> RECORDS FOR PROCESSING:
######
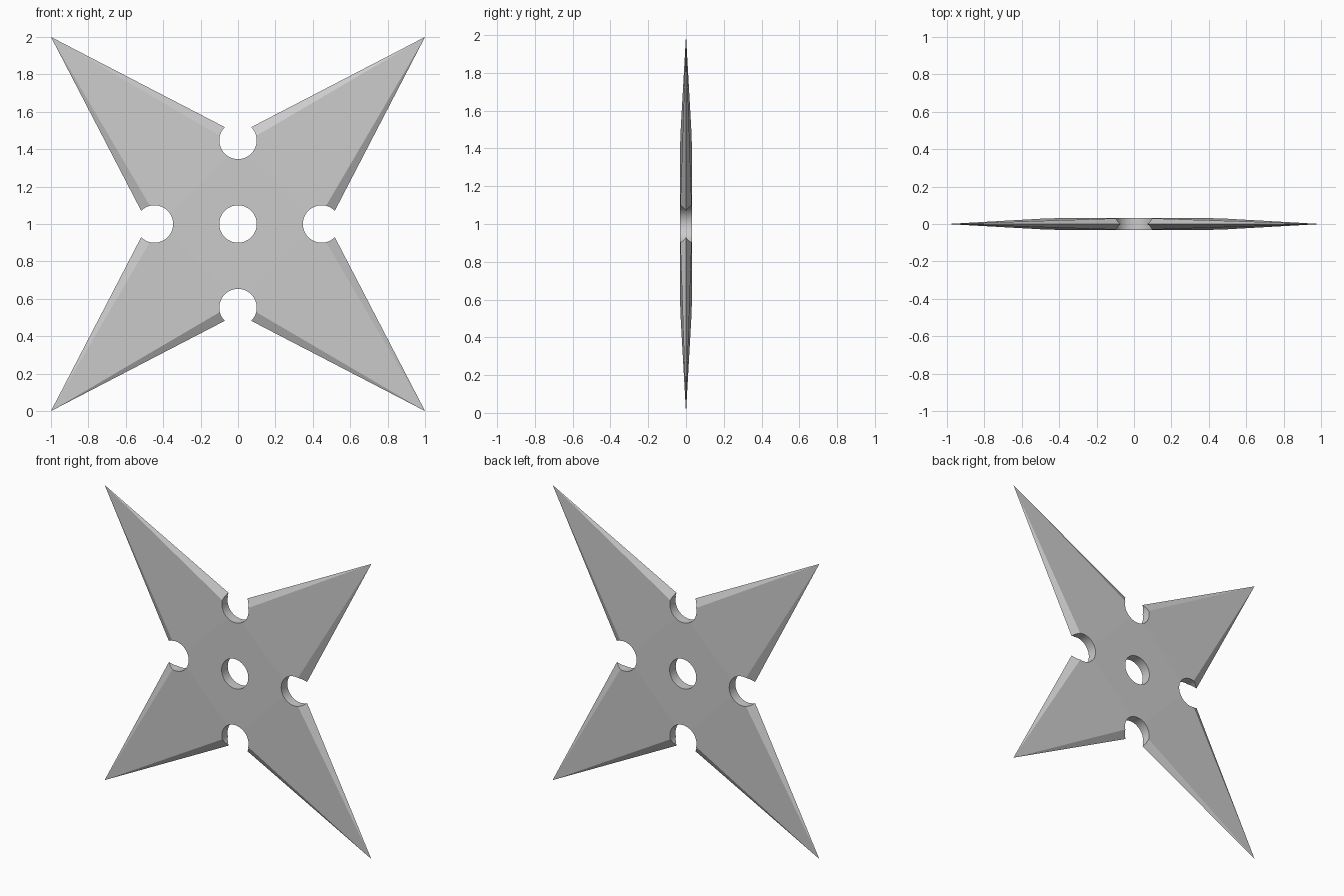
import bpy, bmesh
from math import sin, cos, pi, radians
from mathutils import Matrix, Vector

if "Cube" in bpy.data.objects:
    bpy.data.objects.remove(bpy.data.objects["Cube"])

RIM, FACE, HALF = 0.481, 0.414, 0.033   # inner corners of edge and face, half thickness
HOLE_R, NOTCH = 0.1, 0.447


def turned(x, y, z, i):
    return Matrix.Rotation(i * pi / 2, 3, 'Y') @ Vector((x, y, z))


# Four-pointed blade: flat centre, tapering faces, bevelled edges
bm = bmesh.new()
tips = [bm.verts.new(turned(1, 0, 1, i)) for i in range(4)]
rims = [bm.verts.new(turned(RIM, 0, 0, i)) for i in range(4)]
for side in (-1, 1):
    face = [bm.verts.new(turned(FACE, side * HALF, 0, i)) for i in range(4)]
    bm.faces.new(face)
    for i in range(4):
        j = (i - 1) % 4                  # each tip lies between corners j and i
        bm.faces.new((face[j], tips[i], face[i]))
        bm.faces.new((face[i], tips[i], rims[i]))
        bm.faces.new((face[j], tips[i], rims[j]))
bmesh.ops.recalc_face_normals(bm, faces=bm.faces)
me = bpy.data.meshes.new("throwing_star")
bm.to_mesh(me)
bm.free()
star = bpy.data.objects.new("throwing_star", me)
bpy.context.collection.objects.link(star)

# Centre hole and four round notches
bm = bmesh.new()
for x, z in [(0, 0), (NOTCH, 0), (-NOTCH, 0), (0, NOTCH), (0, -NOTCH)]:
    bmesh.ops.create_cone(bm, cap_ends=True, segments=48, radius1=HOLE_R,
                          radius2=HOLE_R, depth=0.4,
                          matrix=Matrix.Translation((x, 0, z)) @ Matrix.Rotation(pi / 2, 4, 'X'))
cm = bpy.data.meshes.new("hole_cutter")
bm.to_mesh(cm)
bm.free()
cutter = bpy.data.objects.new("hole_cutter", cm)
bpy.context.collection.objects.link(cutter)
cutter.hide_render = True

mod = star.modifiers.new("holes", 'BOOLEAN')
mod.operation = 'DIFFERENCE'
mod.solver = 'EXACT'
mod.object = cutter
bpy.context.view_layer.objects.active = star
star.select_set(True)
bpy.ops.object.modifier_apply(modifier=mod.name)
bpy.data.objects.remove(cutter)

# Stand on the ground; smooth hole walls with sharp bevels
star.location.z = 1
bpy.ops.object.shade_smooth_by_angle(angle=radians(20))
######
Write down only how many lines in the listing contain the word "collection".

> RESPONSE AREA:
2